▶ _TASK STATEMENT_
Every entry needs to be written out again exactly, with its pictures removed.

##############################

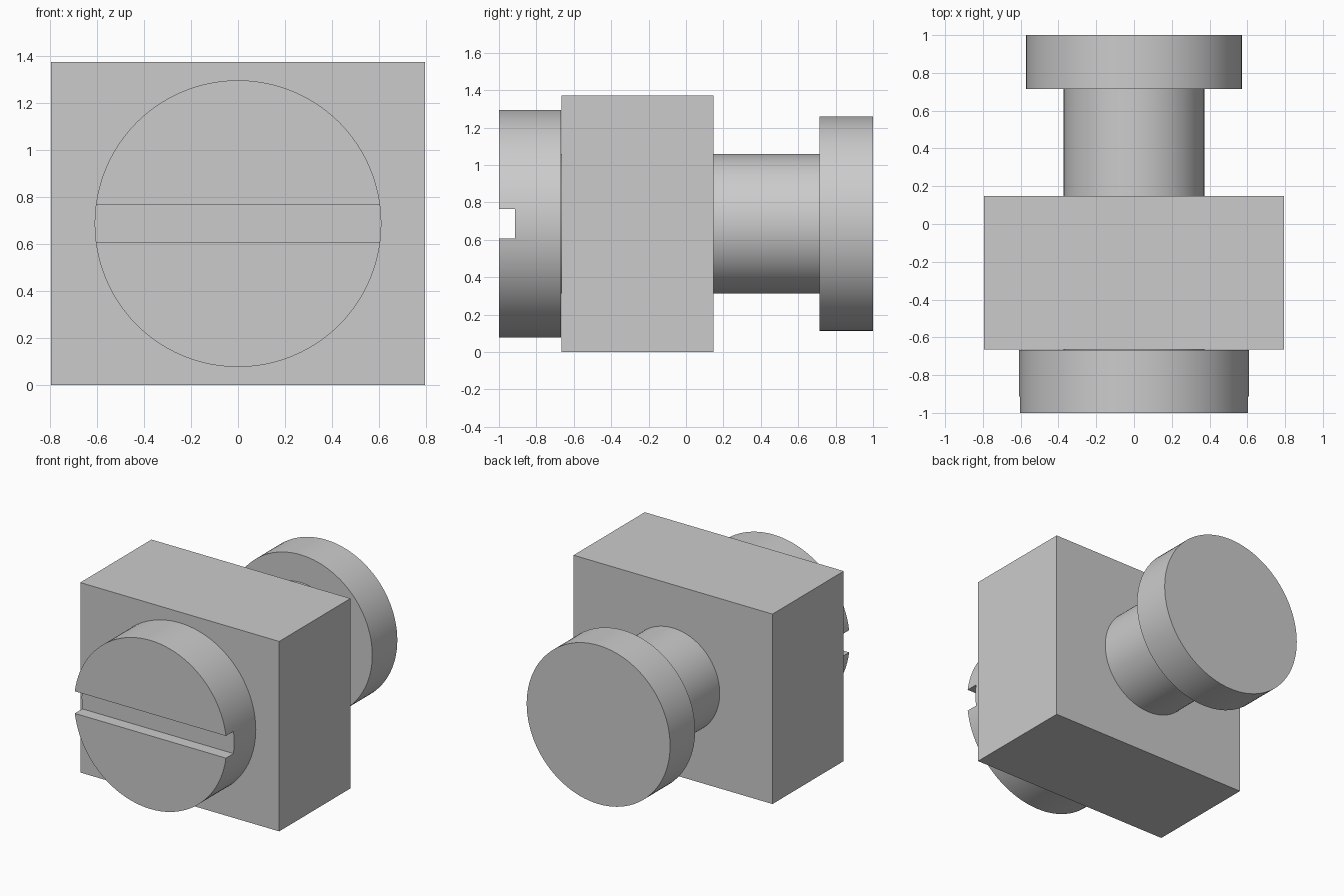
import bpy, math
from mathutils import Vector

if "Cube" in bpy.data.objects:
    bpy.data.objects.remove(bpy.data.objects["Cube"], do_unlink=True)

AXIS_Z = 0.686  # height of the screw axis

grey = bpy.data.materials.new("plain grey")
grey.use_nodes = True
colour = (0.6, 0.6, 0.6, 1)
grey.diffuse_color = colour
grey.node_tree.nodes["Principled BSDF"].inputs["Base Color"].default_value = colour


def box(name, low, high):
    low, high = Vector(low), Vector(high)
    bpy.ops.mesh.primitive_cube_add(size=1, location=(low + high) / 2)
    obj = bpy.context.object
    obj.name = name
    obj.scale = high - low
    bpy.ops.object.transform_apply(location=False, rotation=False, scale=True)
    obj.data.materials.append(grey)
    return obj


def disc(name, radius, front, back):
    bpy.ops.mesh.primitive_cylinder_add(
        vertices=96, radius=radius, depth=back - front,
        location=(0, (front + back) / 2, AXIS_Z), rotation=(math.pi / 2, 0, 0))
    obj = bpy.context.object
    obj.name = name
    obj.data.materials.append(grey)
    bpy.ops.object.shade_smooth_by_angle(angle=math.radians(30))
    return obj


def cut(target, cutter):
    mod = target.modifiers.new("cut", "BOOLEAN")
    mod.operation = "DIFFERENCE"
    mod.solver = "EXACT"
    mod.object = cutter
    bpy.context.view_layer.objects.active = target
    bpy.ops.object.modifier_apply(modifier=mod.name)
    bpy.data.objects.remove(cutter, do_unlink=True)


# Clamping block
box("block", (-0.795, -0.665, 0), (0.795, 0.148, 2 * AXIS_Z))

# Screw head with a straight driver slot
head = disc("screw_head", 0.609, -1, -0.667)
cut(head, box("slot_cutter", (-1, -1.2, AXIS_Z - 0.08), (1, -0.914, AXIS_Z + 0.08)))

# Shank running through the block, and the end flange
disc("shank", 0.373, -0.69, 0.73)
disc("end_flange", 0.573, 0.714, 1)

##############################

▶ _COMPLETED EXERCISE_
import bpy, math
from mathutils import Vector

if "Cube" in bpy.data.objects:
    bpy.data.objects.remove(bpy.data.objects["Cube"], do_unlink=True)

AXIS_Z = 0.686  # height of the screw axis

grey = bpy.data.materials.new("plain grey")
grey.use_nodes = True
colour = (0.6, 0.6, 0.6, 1)
grey.diffuse_color = colour
grey.node_tree.nodes["Principled BSDF"].inputs["Base Color"].default_value = colour


def box(name, low, high):
    low, high = Vector(low), Vector(high)
    bpy.ops.mesh.primitive_cube_add(size=1, location=(low + high) / 2)
    obj = bpy.context.object
    obj.name = name
    obj.scale = high - low
    bpy.ops.object.transform_apply(location=False, rotation=False, scale=True)
    obj.data.materials.append(grey)
    return obj


def disc(name, radius, front, back):
    bpy.ops.mesh.primitive_cylinder_add(
        vertices=96, radius=radius, depth=back - front,
        location=(0, (front + back) / 2, AXIS_Z), rotation=(math.pi / 2, 0, 0))
    obj = bpy.context.object
    obj.name = name
    obj.data.materials.append(grey)
    bpy.ops.object.shade_smooth_by_angle(angle=math.radians(30))
    return obj


def cut(target, cutter):
    mod = target.modifiers.new("cut", "BOOLEAN")
    mod.operation = "DIFFERENCE"
    mod.solver = "EXACT"
    mod.object = cutter
    bpy.context.view_layer.objects.active = target
    bpy.ops.object.modifier_apply(modifier=mod.name)
    bpy.data.objects.remove(cutter, do_unlink=True)


# Clamping block
box("block", (-0.795, -0.665, 0), (0.795, 0.148, 2 * AXIS_Z))

# Screw head with a straight driver slot
head = disc("screw_head", 0.609, -1, -0.667)
cut(head, box("slot_cutter", (-1, -1.2, AXIS_Z - 0.08), (1, -0.914, AXIS_Z + 0.08)))

# Shank running through the block, and the end flange
disc("shank", 0.373, -0.69, 0.73)
disc("end_flange", 0.573, 0.714, 1)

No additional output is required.